Just a few minutes walk from the downtown train station is the 2nd century Amphiteatre, which has been partially restored. Carved from the bedrock and oval in shape, this structure could hold up to 14,000 spectators, and was the scene of gladiatorial contests and Christian martyrdoms. A short distance away is the Praetorian Tower and the old Circo Romano (Rambla Vella, 1c) , a 25,000-seat arena that was used for horse and chariot races. The Archaeological Museum of Tarragona (Plaça de Rei, 5), considered to be among the best in Spain, is nearby, as is the Museum of the History of Tarragona (Plaça de Rei, 0). There are also about 1.5 km of the 2nd century Roman walls still standing, along with three towers. You can stroll atop them via the Passeig Arqueologic (Av de Catalunya, No #). For a downloadable PDF with a map and information on the Tarraco Archaeological Ensemble, see: http://www.tarragonaturisme.cat/en/routes

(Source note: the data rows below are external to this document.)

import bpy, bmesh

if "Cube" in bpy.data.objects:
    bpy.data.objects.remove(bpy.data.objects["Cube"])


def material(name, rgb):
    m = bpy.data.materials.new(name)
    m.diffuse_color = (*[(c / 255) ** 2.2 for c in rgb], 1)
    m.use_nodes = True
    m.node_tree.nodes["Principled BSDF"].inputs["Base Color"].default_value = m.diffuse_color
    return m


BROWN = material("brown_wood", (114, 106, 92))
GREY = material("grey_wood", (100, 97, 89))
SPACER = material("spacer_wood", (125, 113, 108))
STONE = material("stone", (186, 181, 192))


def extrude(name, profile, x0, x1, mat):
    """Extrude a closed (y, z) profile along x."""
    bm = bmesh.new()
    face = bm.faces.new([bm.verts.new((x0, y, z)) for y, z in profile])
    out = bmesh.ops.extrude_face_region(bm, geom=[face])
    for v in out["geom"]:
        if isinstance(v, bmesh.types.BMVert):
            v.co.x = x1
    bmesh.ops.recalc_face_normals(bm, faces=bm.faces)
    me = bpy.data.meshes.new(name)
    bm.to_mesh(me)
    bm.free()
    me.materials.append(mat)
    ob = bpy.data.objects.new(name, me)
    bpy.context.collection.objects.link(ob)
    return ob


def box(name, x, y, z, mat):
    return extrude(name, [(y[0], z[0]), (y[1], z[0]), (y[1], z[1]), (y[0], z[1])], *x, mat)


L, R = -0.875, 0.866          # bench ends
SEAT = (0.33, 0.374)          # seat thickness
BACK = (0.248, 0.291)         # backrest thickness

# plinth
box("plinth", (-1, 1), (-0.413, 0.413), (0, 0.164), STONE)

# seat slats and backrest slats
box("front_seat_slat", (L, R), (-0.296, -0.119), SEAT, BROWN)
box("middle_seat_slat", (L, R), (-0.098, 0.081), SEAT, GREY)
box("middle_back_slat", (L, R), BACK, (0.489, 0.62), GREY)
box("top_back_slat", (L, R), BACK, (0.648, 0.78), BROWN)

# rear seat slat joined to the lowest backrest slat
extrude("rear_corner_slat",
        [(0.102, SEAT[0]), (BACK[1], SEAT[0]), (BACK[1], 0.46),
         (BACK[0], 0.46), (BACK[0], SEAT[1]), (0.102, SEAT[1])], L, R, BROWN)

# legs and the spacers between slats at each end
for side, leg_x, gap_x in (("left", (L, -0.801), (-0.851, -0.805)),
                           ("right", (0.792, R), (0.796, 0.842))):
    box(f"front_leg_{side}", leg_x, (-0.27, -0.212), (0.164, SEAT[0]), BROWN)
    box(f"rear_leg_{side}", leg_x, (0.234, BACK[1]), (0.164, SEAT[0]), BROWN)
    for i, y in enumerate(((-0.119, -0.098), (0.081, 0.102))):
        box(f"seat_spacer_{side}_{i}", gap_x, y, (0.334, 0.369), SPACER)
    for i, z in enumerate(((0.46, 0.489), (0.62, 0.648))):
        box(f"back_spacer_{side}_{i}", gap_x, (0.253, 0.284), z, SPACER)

Most of the Archaeological Ensemble is Open May-Sept, Tues-Sat, 10am-9pm, Sun & Holidays, 10am-3pm; Oct-Apr, Tues-Sat, 9am-7pm, Sun & Holidays, 10am-3pm, CLOSED MONDAYS YEAR-ROUND – Admission: Adults €3.30, Seniors €1.70, Children Free
Passeig Arquelogic is Open Tues-Sat, 9am-9pm, Sun, 9am-3pm, Closed Mondays – Admission: Adults €3, Children under 16, Free
Archaeological Museum of Tarragona is Open Oct-May, Tues-Sat, 9:30am-6pm, Sun & Holiday, 10am-2pm; June-Sept, Tues-Sat, 9:30am-8:30pm, Sun & Holidays, 10am-2pm; CLOSED MONDAYS YEAR-ROUND – Admission: Adults €4.50, Seniors €3.50
Getting there: Tarragona is about an hour from Barcelona/Sants by RENFE, or half that time if you book the AVE. However, the slower Medium Distance trains leave you at the downtown station, while the AVE trains that go into the Camp de Tarragona station will require either bus or taxi transportation into the city. See RENFE site for timetables and fares: http://www.renfe.com/EN/viajeros/